Activism and advocacy are terms used interchangeably and while they overlap, they have different meanings. That distinction is dependent on your involvement in a cause. Activists are people who take an intentional action to bring about social and political change. For example, Rosa Parks challenged racial segregation. An advocate is someone who speaks on behalf of someone else or on a behalf of a group. Angelina Jolie is a UN Goodwill Ambassador who uses advocates for refugees. So, I am an advocate who speaks up for those needing support as they navigate a life with chronic illness. And I am very proud of that.
I never once imagined myself affecting people’s lives in such a positive way. Your comments here and at my advocacy sites remind me that I am making a difference every day. I stumbled in the beginning but in time, I evolved with the role. In a recent post, I touched a bit on how much I have grown into this role and like everything else in my life, I take personally. If I make a decision to take something on, I take it on with the best of ability. In the beginning, as I muddled along as the new advocate for a new arthritis website, I did what I needed to do feel useful and important because RA and fibromyalgia had, in a way, taken that from me. The more I grew into the role, the more I felt a sense of accomplishment – and not the kind you get from achieving a goal, but the kind of accomplishment where you feel like you have touched a life. As time went on, I realized I was good at what I did, and whether it was reaching out to my blog readers or the members of my advocacy sites, I was darn good at it. How about that for tooting my own horn? I had taken something I knew and turned it into something I became an expert at and I am pretty pleased with that.
It is a good thing I became an expert advocator because my biggest test came after my brother was hospitalized. He had cancer and by the time it was discovered, he was too far gone to be saved. I found myself fighting for my brother like I was fighting for my own life. I found myself fighting with insurance companies and medical professionals. I spent many long nights reading up about treatment options and many long days reaching out to experts on the topic. I did everything I could but my brother’s cancer battled ended five days before Christmas and six days before my 35th birthday. It took me awhile to grasp what I had happened and in the beginning, I felt like I had failed him. It took some time but I finally came to terms with this and I realized that I was there when he felt the most alone he had ever felt in his entire life. I stood up for him when he couldn’t stand up for himself. I was his voice when he didn’t have one. I did everything that made him proud to call me his big sister. As I advocate, I advocate in his memory. My brother saw me fight every day for him and I continue to fight for him in the best way that I know how. There are medical bills that need to be paid and other financial business that my brother left behind so my advocating for him hasn’t really ended – it has just taken a different tone. What I know is that my brother relied on me to be his voice and his strength when he didn’t have a voice and his strength ran out and it is something I will continue to do in order to keep his memory alive.

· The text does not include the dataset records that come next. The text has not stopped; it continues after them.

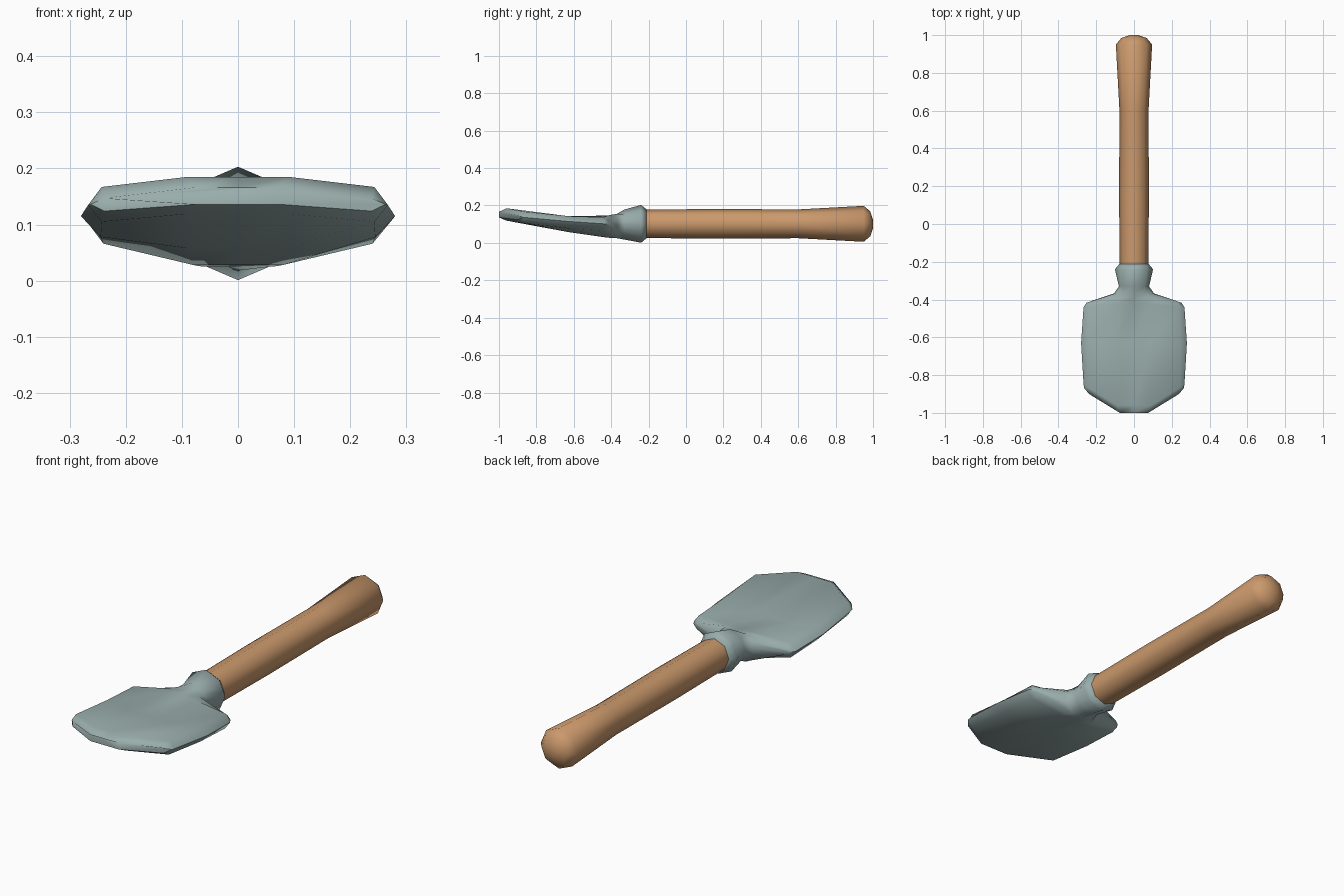
import bpy, bmesh, math

if "Cube" in bpy.data.objects:
    bpy.data.objects.remove(bpy.data.objects["Cube"])


def material(name, rgb):
    m = bpy.data.materials.new(name)
    m.diffuse_color = (*rgb, 1)
    m.use_nodes = True
    m.node_tree.nodes["Principled BSDF"].inputs["Base Color"].default_value = m.diffuse_color
    return m


def loft(name, rings, mat):
    """Skin a list of closed rings and cap both ends."""
    bm = bmesh.new()
    loops = [[bm.verts.new(p) for p in ring] for ring in rings]
    n = len(loops[0])
    for a, b in zip(loops, loops[1:]):
        for i in range(n):
            j = (i + 1) % n
            bm.faces.new((a[i], a[j], b[j], b[i]))
    bm.faces.new(loops[0])
    bm.faces.new(loops[-1])
    bmesh.ops.recalc_face_normals(bm, faces=bm.faces)
    me = bpy.data.meshes.new(name)
    bm.to_mesh(me)
    bm.free()
    ob = bpy.data.objects.new(name, me)
    bpy.context.collection.objects.link(ob)
    me.materials.append(mat)
    bpy.ops.object.select_all(action='DESELECT')
    ob.select_set(True)
    bpy.context.view_layer.objects.active = ob
    bpy.ops.object.shade_smooth_by_angle(angle=math.radians(62))
    return ob


steel = material("grey steel", (0.32, 0.42, 0.41))
wood = material("light wood", (0.60, 0.32, 0.15))


def octagon(y, r, z=0.102):
    return [(r * math.sin(i * math.pi / 4), y, z + r * math.cos(i * math.pi / 4))
            for i in range(8)]


# Wooden handle
loft("handle", [octagon(y, r) for y, r in
     [(-0.23, 0.076), (0.15, 0.079), (0.6, 0.077), (0.95, 0.096),
      (0.985, 0.067), (1.0, 0.022)]], wood)


def section(yc, y2, yw, x1, x2, w, zt, zt2, zm, zb2, zb):
    """Mirrored 12 point slice of the blade, swept back toward its sides."""
    half = [(x1, yc, zt), (x2, y2, zt2), (w, yw, zm), (x2, y2, zb2), (x1, yc, zb)]
    return ([(0, yc, zt)] + half + [(0, yc, zb)]
            + [(-x, y, z) for x, y, z in reversed(half)])


def collar(y, r, z=0.102):
    """Octagonal slice with extra side points so it joins the blade slices."""
    half = [(0.7, 0.7), (0.85, 0.35), (1, 0), (0.85, -0.35), (0.7, -0.7)]
    return ([(0, y, z + r)] + [(a * r, y, z + b * r) for a, b in half] + [(0, y, z - r)]
            + [(-a * r, y, z + b * r) for a, b in reversed(half)])


# Dished blade running back into the socket
loft("blade_and_socket", [
    section(-1.0, -0.90, -0.87, 0.075, 0.238, 0.263, 0.166, 0.147, 0.136, 0.124, 0.136),
    section(-0.96, -0.865, -0.85, 0.09, 0.243, 0.267, 0.185, 0.167, 0.135, 0.105, 0.119),
    section(-0.63, -0.63, -0.63, 0.09, 0.245, 0.28, 0.122, 0.143, 0.115, 0.078, 0.058),
    section(-0.42, -0.44, -0.44, 0.08, 0.240, 0.267, 0.146, 0.137, 0.102, 0.066, 0.028),
    section(-0.39, -0.41, -0.417, 0.07, 0.232, 0.252, 0.152, 0.115, 0.102, 0.088, 0.026),
    section(-0.37, -0.365, -0.367, 0.058, 0.09, 0.105, 0.155, 0.125, 0.096, 0.06, 0.025),
    collar(-0.33, 0.08, 0.098),
    collar(-0.24, 0.101),
    collar(-0.212, 0.078),
], steel)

Advocacy has changed my perspective and I see success in emails, voices, and faces of those I have reached. I don’t remember wanting to this role but now that I have it, I like how it feels. I don’t know how my readers perceive me but I don’t see myself as a super advocate or as a superwoman. However, sometimes I think some people in my life think I am made of steel but contrary to that, I am not. I believe in being real and in showing people that your own strength is not something you can always count on and that is okay. Sometimes, you need someone else to be strong for you and there will be times when you will have to be strong for someone else. Strength is something no one has to take on alone.
This post was written as part of NHBPM – 30 health posts in 30 days: http://bit.ly/vU0g9J